[Task goal]: Through the end of the data below, output every line exactly, beginning with the line that contains "loft(name, rings, leaf_green, (x, y, base".

[Records drawn from a dataset]:
----
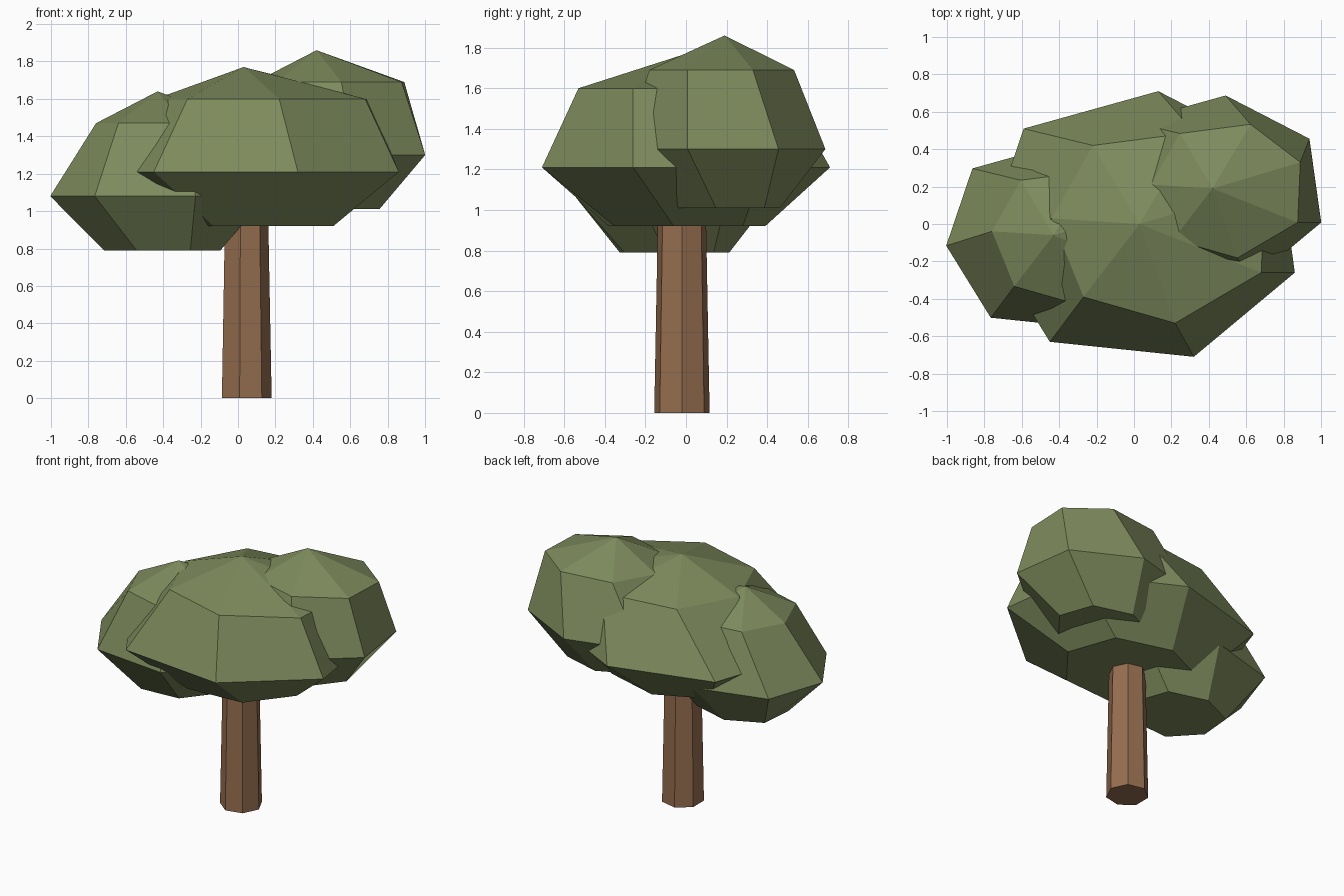
import bpy, bmesh, math

cube = bpy.data.objects.get("Cube")
if cube:
    bpy.data.objects.remove(cube, do_unlink=True)


def make_material(name, color):
    material = bpy.data.materials.new(name)
    material.use_nodes = True
    material.diffuse_color = color
    shader = material.node_tree.nodes["Principled BSDF"]
    shader.inputs["Base Color"].default_value = color
    shader.inputs["Roughness"].default_value = 0.9
    return material


def loft(name, rings, material, apex=None):
    """Skin a stack of equal rings, closing the bottom flat and the top with a cap or an apex."""
    bm = bmesh.new()
    loops = [[bm.verts.new(point) for point in ring] for ring in rings]
    sides = len(loops[0])
    for lower, upper in zip(loops, loops[1:]):
        for i in range(sides):
            j = (i + 1) % sides
            bm.faces.new((lower[i], lower[j], upper[j], upper[i]))
    bm.faces.new(loops[0][::-1])
    top = loops[-1]
    if apex:
        tip = bm.verts.new(apex)
        for i in range(sides):
            bm.faces.new((top[i], top[(i + 1) % sides], tip))
    else:
        bm.faces.new(top)
    bmesh.ops.recalc_face_normals(bm, faces=bm.faces[:])
    mesh = bpy.data.meshes.new(name)
    bm.to_mesh(mesh)
    bm.free()
    mesh.materials.append(material)
    obj = bpy.data.objects.new(name, mesh)
    bpy.context.collection.objects.link(obj)
    return obj


leaf_green = make_material("leaf green", (0.205, 0.254, 0.107, 1))
bark_brown = make_material("bark brown", (0.305, 0.156, 0.08, 1))

# Trunk: tapered seven-sided post
SIDES = 7


def trunk_ring(radius, height):
    angles = [math.tau * i / SIDES for i in range(SIDES)]
    return [(0.04 + radius * math.cos(a), -0.02 + radius * math.sin(a), height) for a in angles]


loft("trunk", [trunk_ring(0.14, 0), trunk_ring(0.12, 1.05)], bark_brown)

# Foliage: one irregular faceted clump, given as height above its base and outline
CLUMP_RINGS = [
    (0, [(0.48, -0.06), (0.36, 0.28), (-0.03, 0.39), (-0.38, 0.23),
         (-0.41, -0.11), (-0.16, -0.38), (0.25, -0.35)]),
    (0.29, [(0.83, -0.26), (0.74, 0.38), (0.1, 0.71), (-0.62, 0.51),
            (-0.82, -0.08), (-0.48, -0.63), (0.29, -0.71)]),
    (0.68, [(0.65, -0.26), (0.67, 0.2), (0.29, 0.49), (-0.25, 0.42),
            (-0.47, 0.03), (-0.3, -0.39), (0.19, -0.53)]),
]
CLUMP_HEIGHT = 0.85


def foliage(name, x, y, base, scale):
    rings = [[(x + scale * px, y + scale * py, base + height) for px, py in outline]
             for height, outline in CLUMP_RINGS]
    loft(name, rings, leaf_green, (x, y, base + CLUMP_HEIGHT))


foliage("main_foliage", 0.03, 0, 0.92, 1)
foliage("upper_left_foliage", 0.42, 0.19, 1.01, 0.7)
foliage("lower_right_foliage", -0.43, -0.06, 0.79, 0.7)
----
[Problem solution]:
    loft(name, rings, leaf_green, (x, y, base + CLUMP_HEIGHT))


foliage("main_foliage", 0.03, 0, 0.92, 1)
foliage("upper_left_foliage", 0.42, 0.19, 1.01, 0.7)
foliage("lower_right_foliage", -0.43, -0.06, 0.79, 0.7)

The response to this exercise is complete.